What you have to do :: Under this line are the records; write out word for word the part that begins at the line containing "bm.faces.new(rings[0])" and ends at the line containing "rim = [e for e in bm.edges if all(v.co.z", and no more.

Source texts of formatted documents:
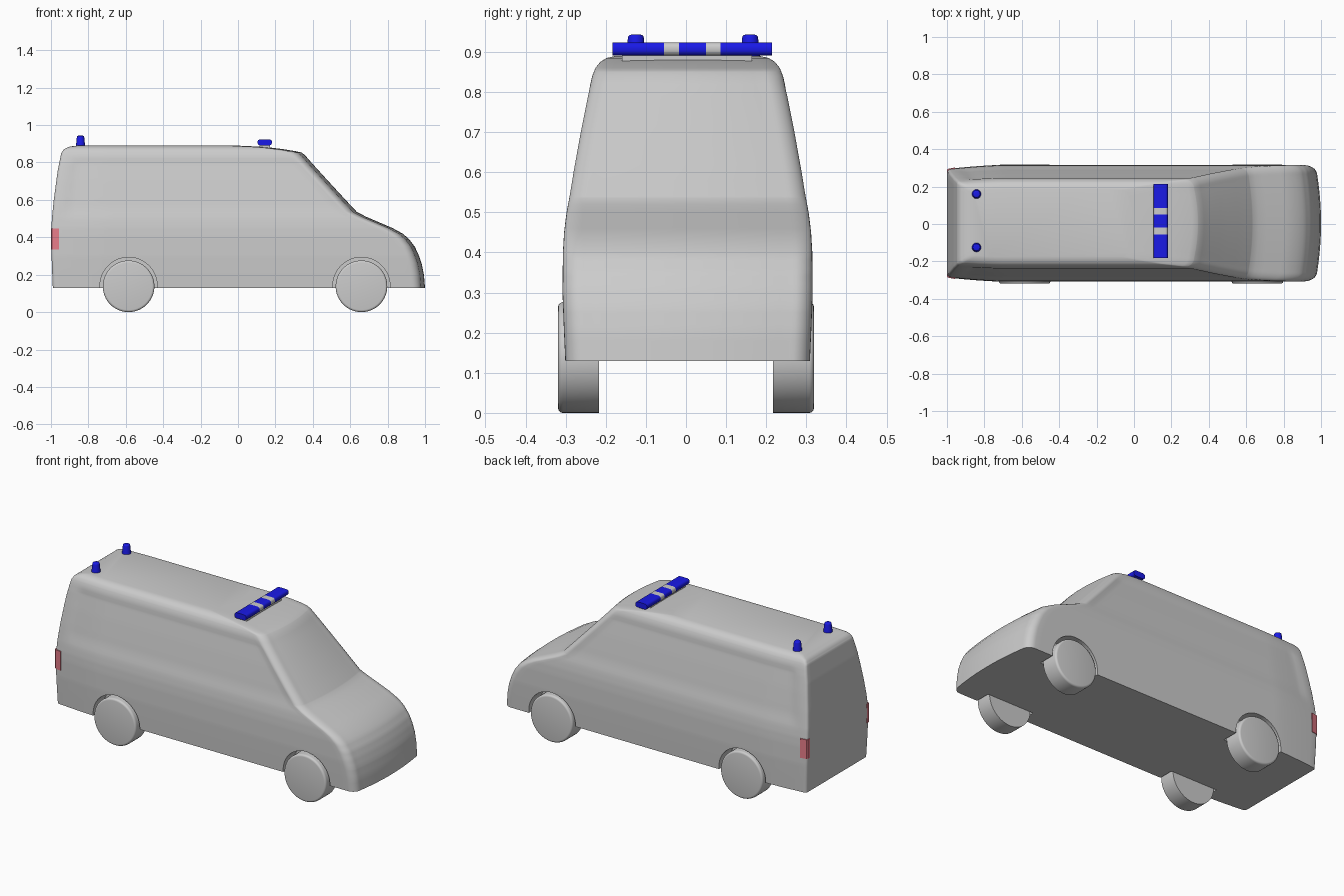
import bpy, bmesh, math
from mathutils import Matrix, Vector

if "Cube" in bpy.data.objects:
    bpy.data.objects.remove(bpy.data.objects["Cube"])

CY = 0.004  # slight sideways offset of the body


def lerp_table(table, z):
    for (z0, a), (z1, b) in zip(table, table[1:]):
        if z <= z1:
            return a + (b - a) * (z - z0) / (z1 - z0)
    return table[-1][1]


def step(t):
    t = min(max(t, 0), 1)
    return t * t * (3 - 2 * t)


def make(name, bm, colour=None, angle=35):
    bmesh.ops.recalc_face_normals(bm, faces=bm.faces)
    me = bpy.data.meshes.new(name)
    bm.to_mesh(me)
    bm.free()
    ob = bpy.data.objects.new(name, me)
    bpy.context.collection.objects.link(ob)
    if colour:
        mat = bpy.data.materials.get(colour[0]) or bpy.data.materials.new(colour[0])
        mat.diffuse_color = colour[1]
        mat.use_nodes = True
        mat.node_tree.nodes["Principled BSDF"].inputs["Base Color"].default_value = mat.diffuse_color
        me.materials.append(mat)
    smooth(ob, angle)
    return ob


def smooth(ob, angle):
    bpy.ops.object.select_all(action='DESELECT')
    bpy.context.view_layer.objects.active = ob
    ob.select_set(True)
    bpy.ops.object.shade_smooth_by_angle(angle=math.radians(angle))


def box(name, lo, hi, bevel=0, colour=None):
    bm = bmesh.new()
    lo, hi = Vector(lo), Vector(hi)
    bmesh.ops.create_cube(bm, size=1, matrix=Matrix.Translation((lo + hi) / 2) @ Matrix.Diagonal((*(hi - lo), 1)))
    if bevel:
        edges = [e for e in bm.edges if abs(e.verts[0].co.y - e.verts[1].co.y) > 1e-5]
        bmesh.ops.bevel(bm, geom=edges, offset=bevel, segments=5, profile=0.5, affect='EDGES')
    return make(name, bm, colour)


def axle_cylinder(name, x, y0, y1, z, r, bevel=0):
    bm = bmesh.new()
    m = Matrix.Translation((x, (y0 + y1) / 2, z)) @ Matrix.Rotation(math.pi / 2, 4, 'X')
    bmesh.ops.create_cone(bm, cap_ends=True, segments=64, radius1=r, radius2=r, depth=abs(y1 - y0), matrix=m)
    if bevel:
        rim = [e for e in bm.edges if all(abs(v.co.y - y1) < 1e-5 for v in e.verts)]
        bmesh.ops.bevel(bm, geom=rim, offset=bevel, segments=4, profile=0.5, affect='EDGES')
    return make(name, bm)


# Body outlines by height: rear x, front x, half width
REAR = [(.13, -.99), (.25, -.995), (.4, -1), (.5, -.995), (.6, -.985), (.75, -.965),
        (.85, -.945), (.87, -.932), (.885, -.9), (.89, -.86)]
FRONT = [(.13, 1), (.2, .994), (.26, .982), (.31, .964), (.35, .945), (.39, .915), (.42, .88), (.45, .825),
         (.48, .755), (.51, .685), (.535, .636), (.6, .575), (.7, .483), (.8, .392), (.84, .357),
         (.853, .34), (.86, .31), (.87, .25), (.88, .17), (.885, .11), (.89, 0)]
WIDTH = [(.13, .305), (.22, .309), (.3, .312), (.4, .311), (.45, .308), (.5, .302), (.6, .286),
         (.7, .268), (.79, .25), (.84, .238), (.86, .23), (.875, .218), (.885, .202), (.89, .18)]


def half_slice(z):
    xb, xf, w = (lerp_table(t, z) for t in (REAR, FRONT, WIDTH))
    rr, rf, bow = .015, .05, .02
    pts = [(xb, (w - rr) * i / 8) for i in range(8)]
    for i in range(5):  # rear corner
        a = math.pi / 2 * i / 4
        pts.append((xb + rr - rr * math.cos(a), w - rr + rr * math.sin(a)))
    x0, x1 = xb + rr, xf - bow - rf
    pts += [(x0 + (x1 - x0) * i / 60, w) for i in range(1, 60)]
    for i in range(9):  # front corner
        a = math.pi / 2 * i / 8
        pts.append((x1 + rf * math.sin(a), w - rf + rf * math.cos(a)))
    for i in range(7, -1, -1):  # bowed front
        u = i / 8
        pts.append((xf - bow * u * u, (w - rf) * u))
    out = []
    for x, y in pts:
        if x < -.7:  # sides taper towards the rear
            y *= 1 - .07 * min(1, (-.7 - x) / .3) ** 1.5
        if y > w * .8:  # shallow recessed side window band
            inset = min(x - xb, xf - x)
            y -= .006 * step((inset - .05) / .05) * step((.83 - z) / .04) * step((z - .48) / .1)
        out.append((x, y))
    return out


# Body: horizontal slices lofted upwards
levels = sorted({round(z, 4) for t in (REAR, FRONT, WIDTH) for z, _ in t} |
                {round(.14 + .02 * i, 4) for i in range(36)})
bm = bmesh.new()
rings = []
for z in levels:
    half = half_slice(z)
    ring = half + [(x, -y) for x, y in half[-2:0:-1]]
    rings.append([bm.verts.new((x, y + CY, z)) for x, y in ring])
n = len(rings[0])
for a, b in zip(rings, rings[1:]):
    for i in range(n):
        j = (i + 1) % n
        bm.faces.new((a[i], a[j], b[j], b[i]))
bm.faces.new(rings[0])
bm.faces.new(rings[-1])
body = make("van_body", bm)

# Wheel arches cut from the body, and wheels
for end, x in (("rear", -.585), ("front", .66)):
    for side, s in (("left", 1), ("right", -1)):
        cutter = axle_cylinder("arch_cutter", x, s * .212, s * .4, .14, .153)
        cutter.hide_render = True
        mod = body.modifiers.new("arch", 'BOOLEAN')
        mod.operation, mod.solver, mod.object = 'DIFFERENCE', 'EXACT', cutter
        bpy.context.view_layer.objects.active = body
        bpy.ops.object.modifier_apply(modifier=mod.name)
        bpy.data.objects.remove(cutter)
        axle_cylinder(f"{end}_{side}_wheel", x, s * .217, s * .319, .138, .138, .012)
smooth(body, 35)

# Light bar on the roof
BLUE = ("blue_lens", (.01, .01, .8, 1))
RED = ("red_lens", (.8, .2, .25, 1))
box("light_bar_base", (.115, -.16, .87), (.17, .165, .892))
cuts = [-.183, -.055, -.018, .05, .086, .215]
for i, (a, b) in enumerate(zip(cuts, cuts[1:])):
    box(f"light_bar_section_{i + 1}", (.105, a, .891), (.181, b, .924), .014, None if i % 2 else BLUE)

# Rear beacons
for side, y in (("right", -.125), ("left", .16)):
    bm = bmesh.new()
    bmesh.ops.create_cone(bm, cap_ends=True, segments=32, radius1=.025, radius2=.019, depth=.06,
                          matrix=Matrix.Translation((-.842, y, .913)))
    rim = [e for e in bm.edges if all(v.co.z > .94 for v in e.verts)]
    bmesh.ops.bevel(bm, geom=rim, offset=.007, segments=4, profile=0.5, affect='EDGES')
    make(f"{side}_beacon", bm, BLUE)

# Tail lights wrapped round the rear corners
for side, s in (("right", -1), ("left", 1)):
    bm = bmesh.new()
    plan = [(-1.001, .268), (-1.001, .284), (-.995, .291), (-.957, .298), (-.957, .268)]
    low = [bm.verts.new((x, s * y + CY, .335)) for x, y in plan]
    high = [bm.verts.new((x, s * y + CY, .448)) for x, y in plan]
    bm.faces.new(low)
    bm.faces.new(high)
    for i in range(5):
        j = (i + 1) % 5
        bm.faces.new((low[i], low[j], high[j], high[i]))
    make(f"{side}_tail_light", bm, RED)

Expected answer ::
bm.faces.new(rings[0])
bm.faces.new(rings[-1])
body = make("van_body", bm)

# Wheel arches cut from the body, and wheels
for end, x in (("rear", -.585), ("front", .66)):
    for side, s in (("left", 1), ("right", -1)):
        cutter = axle_cylinder("arch_cutter", x, s * .212, s * .4, .14, .153)
        cutter.hide_render = True
        mod = body.modifiers.new("arch", 'BOOLEAN')
        mod.operation, mod.solver, mod.object = 'DIFFERENCE', 'EXACT', cutter
        bpy.context.view_layer.objects.active = body
        bpy.ops.object.modifier_apply(modifier=mod.name)
        bpy.data.objects.remove(cutter)
        axle_cylinder(f"{end}_{side}_wheel", x, s * .217, s * .319, .138, .138, .012)
smooth(body, 35)

# Light bar on the roof
BLUE = ("blue_lens", (.01, .01, .8, 1))
RED = ("red_lens", (.8, .2, .25, 1))
box("light_bar_base", (.115, -.16, .87), (.17, .165, .892))
cuts = [-.183, -.055, -.018, .05, .086, .215]
for i, (a, b) in enumerate(zip(cuts, cuts[1:])):
    box(f"light_bar_section_{i + 1}", (.105, a, .891), (.181, b, .924), .014, None if i % 2 else BLUE)

# Rear beacons
for side, y in (("right", -.125), ("left", .16)):
    bm = bmesh.new()
    bmesh.ops.create_cone(bm, cap_ends=True, segments=32, radius1=.025, radius2=.019, depth=.06,
                          matrix=Matrix.Translation((-.842, y, .913)))
    rim = [e for e in bm.edges if all(v.co.z > .94 for v in e.verts)]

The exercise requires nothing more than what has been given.